The image is also autobiographical. “He had grown up in those poor halls of New York, and they were terrifying to him as a kid,” says Turner DeCarava. “Here he is, late at night, passing through the hall again, but seeing it as a whole otherwise; the light was so diffused, and he found himself in a strange position of finding something really ugly and scary , but suddenly beautiful too – this contradiction provoked him into a state of celebration.
A 1957 photograph poses another key question that orbits DeCarava’s work. Striking and raw, The man’s back transforms a man’s body into a canvas on which we encounter “a lived life”.
“It’s really an innovation in American art, and I would say in world art,” says Turner DeCarava. “He was able to combine all of these abilities in a realistic way that really communicates the value and importance of a human being.”
DeCarava’s work is often approached primarily through his position as a black man in the United States and as a chronicler of everyday black life in America in the second half of the 20th century.
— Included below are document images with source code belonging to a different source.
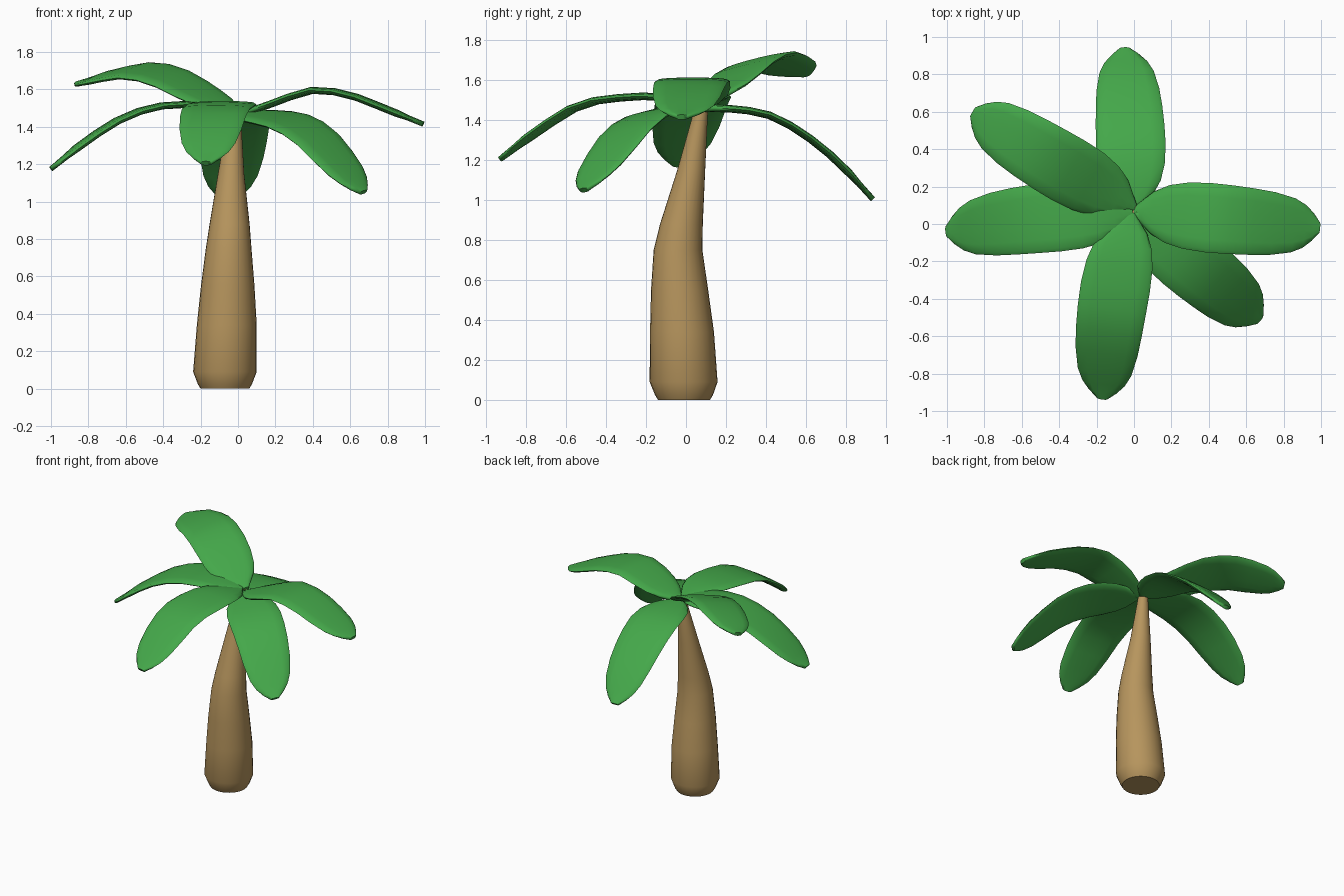
import bpy, bmesh, math
from mathutils import Vector

if "Cube" in bpy.data.objects:
    bpy.data.objects.remove(bpy.data.objects["Cube"])


def material(name, rgb):
    m = bpy.data.materials.new(name)
    m.diffuse_color = (*rgb, 1)
    m.use_nodes = True
    m.node_tree.nodes["Principled BSDF"].inputs["Base Color"].default_value = m.diffuse_color
    return m


bark = material("bark brown", (0.47, 0.30, 0.11))
green = material("leaf green", (0.058, 0.39, 0.068))


def loft(name, rings, mat, angle):
    """Skin a list of closed rings and cap both ends."""
    bm = bmesh.new()
    vs = [[bm.verts.new(p) for p in r] for r in rings]
    n = len(vs[0])
    for a, b in zip(vs, vs[1:]):
        for i in range(n):
            j = (i + 1) % n
            bm.faces.new((a[i], a[j], b[j], b[i]))
    bm.faces.new(vs[0][::-1])
    bm.faces.new(vs[-1])
    bmesh.ops.recalc_face_normals(bm, faces=bm.faces[:])
    me = bpy.data.meshes.new(name)
    bm.to_mesh(me)
    bm.free()
    me.materials.append(mat)
    for p in me.polygons:
        p.use_smooth = True
    me.set_sharp_from_angle(angle=math.radians(angle))
    ob = bpy.data.objects.new(name, me)
    bpy.context.collection.objects.link(ob)
    return ob


def smooth(vals, t):
    """Catmull-Rom through evenly spaced values, t in 0..1."""
    v = [2 * vals[0] - vals[1]] + list(vals) + [2 * vals[-1] - vals[-2]]
    f = t * (len(vals) - 1)
    i = min(int(f), len(vals) - 2)
    f -= i
    a, b, c, d = v[i:i + 4]
    return 0.5 * (2 * b + (c - a) * f + (2 * a - 5 * b + 4 * c - d) * f * f
                  + (3 * b - a - 3 * c + d) * f ** 3)


# Trunk: (z, centre x, centre y, radius)
trunk = [(0, -0.07, -0.01, 0.13), (0.025, -0.07, -0.01, 0.145),
         (0.09, -0.07, -0.012, 0.17), (0.34, -0.06, -0.02, 0.16),
         (0.55, -0.055, -0.032, 0.143), (0.75, -0.05, -0.04, 0.122),
         (0.88, -0.045, -0.023, 0.107), (1.15, -0.037, 0.026, 0.07),
         (1.43, -0.02, 0.072, 0.037), (1.48, -0.015, 0.078, 0.03)]
N = 28
loft("trunk", [[(x + r * math.cos(2 * math.pi * k / N),
                 y + r * math.sin(2 * math.pi * k / N), z) for k in range(N)]
               for z, x, y, r in trunk], bark, 50)

# Leaf half width along its length
STATIONS = [(0, 0.025), (0.05, 0.07), (0.1, 0.115), (0.18, 0.155), (0.28, 0.178),
            (0.4, 0.186), (0.52, 0.184), (0.64, 0.178), (0.75, 0.168),
            (0.86, 0.145), (0.92, 0.115), (0.965, 0.075), (1, 0.03)]


def leaf(name, root, tip, bend, roll, zs):
    root, tip = Vector((*root, 0)), Vector((*tip, 0))
    left = Vector((root.y - tip.y, tip.x - root.x, 0)).normalized()

    def centre(t):
        p = root.lerp(tip, t) + left * bend * math.sin(math.pi * t)
        p.z = smooth(zs, t)
        return p

    across = (left + Vector((0, 0, roll))).normalized()
    rings = []
    for t, w in STATIONS:
        tangent = centre(min(t + 0.02, 1)) - centre(max(t - 0.02, 0))
        up = tangent.cross(across).normalized()
        thick = 0.019 if t < 0.9 else 0.014
        ring = []
        for k in range(14):
            a = 2 * math.pi * k / 14
            c, s = math.cos(a), math.sin(a)
            ring.append(centre(t) + across * w * c
                        + up * thick * math.copysign(abs(s) ** 0.6, s))
        rings.append(ring)
    loft(name, rings, green, 75)


# Six leaves: root xy, tip xy, sideways bend, roll, height at even steps
leaf("right_leaf", (0.0, 0.07), (0.99, -0.02), 0, 0,
     (1.46, 1.53, 1.595, 1.57, 1.495, 1.415))
leaf("left_leaf", (-0.01, 0.06), (-1.0, -0.04), -0.02, 0,
     (1.48, 1.515, 1.512, 1.452, 1.33, 1.175))
leaf("front_leaf", (-0.02, 0.06), (-0.17, -0.93), -0.02, 0,
     (1.48, 1.517, 1.512, 1.475, 1.355, 1.205))
leaf("back_leaf", (-0.01, 0.07), (-0.05, 0.935), -0.01, 0,
     (1.46, 1.455, 1.425, 1.33, 1.19, 1.005))
leaf("front_right_leaf", (0.0, 0.05), (0.67, -0.51), 0, 0.15,
     (1.47, 1.455, 1.43, 1.355, 1.21, 1.05))
leaf("back_left_leaf", (0.0, 0.09), (-0.86, 0.60), 0.01, -0.22,
     (1.48, 1.56, 1.655, 1.70, 1.675, 1.63))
DeCarava himself was acutely aware of how such interpretations could limit work and was adamantly opposed to social documentary photography. He felt that a different strategy was needed to tackle inequality in his country. Her work seeks moments of euphoria and epiphany in the everyday, the culmination of states beyond our control that reflect our fundamental humanity.
“Part of this issue revolves around what do you do with injustice, with anger – how do you deal with that as a personal experience, in life and as an artist? ” said Turner DeCarava. “Roy was quite distinct from other people I met; he was, I would say, serene. He had this sense of homeostasis, this level-quality in his perception of the environment and the things that happen in life. He had righteous anger but no bitterness, which was oriented toward justice. These two qualities existed in relation to each other, and they informed this balance he achieved for himself personally and in the work.
DeCarava’s personal experiences may have shaped his empathetic eye early on, but he also looked to artists such as Vincent van Gogh, Caravaggio, José Clemente Orozco, David Alfaro Siqueiros and Käthe Kollwitz for their treatment of human figure and their human expressions. state. Like those artists before him, he remains one of the great humanists of our time.
“He celebrated the individual and that was part of the importance of his work,” says Turner DeCarava. “He had this sense of humanity, this feeling for people.”
- Roy DeCarava: Selected Worksuntil February 19, David Zwirner, London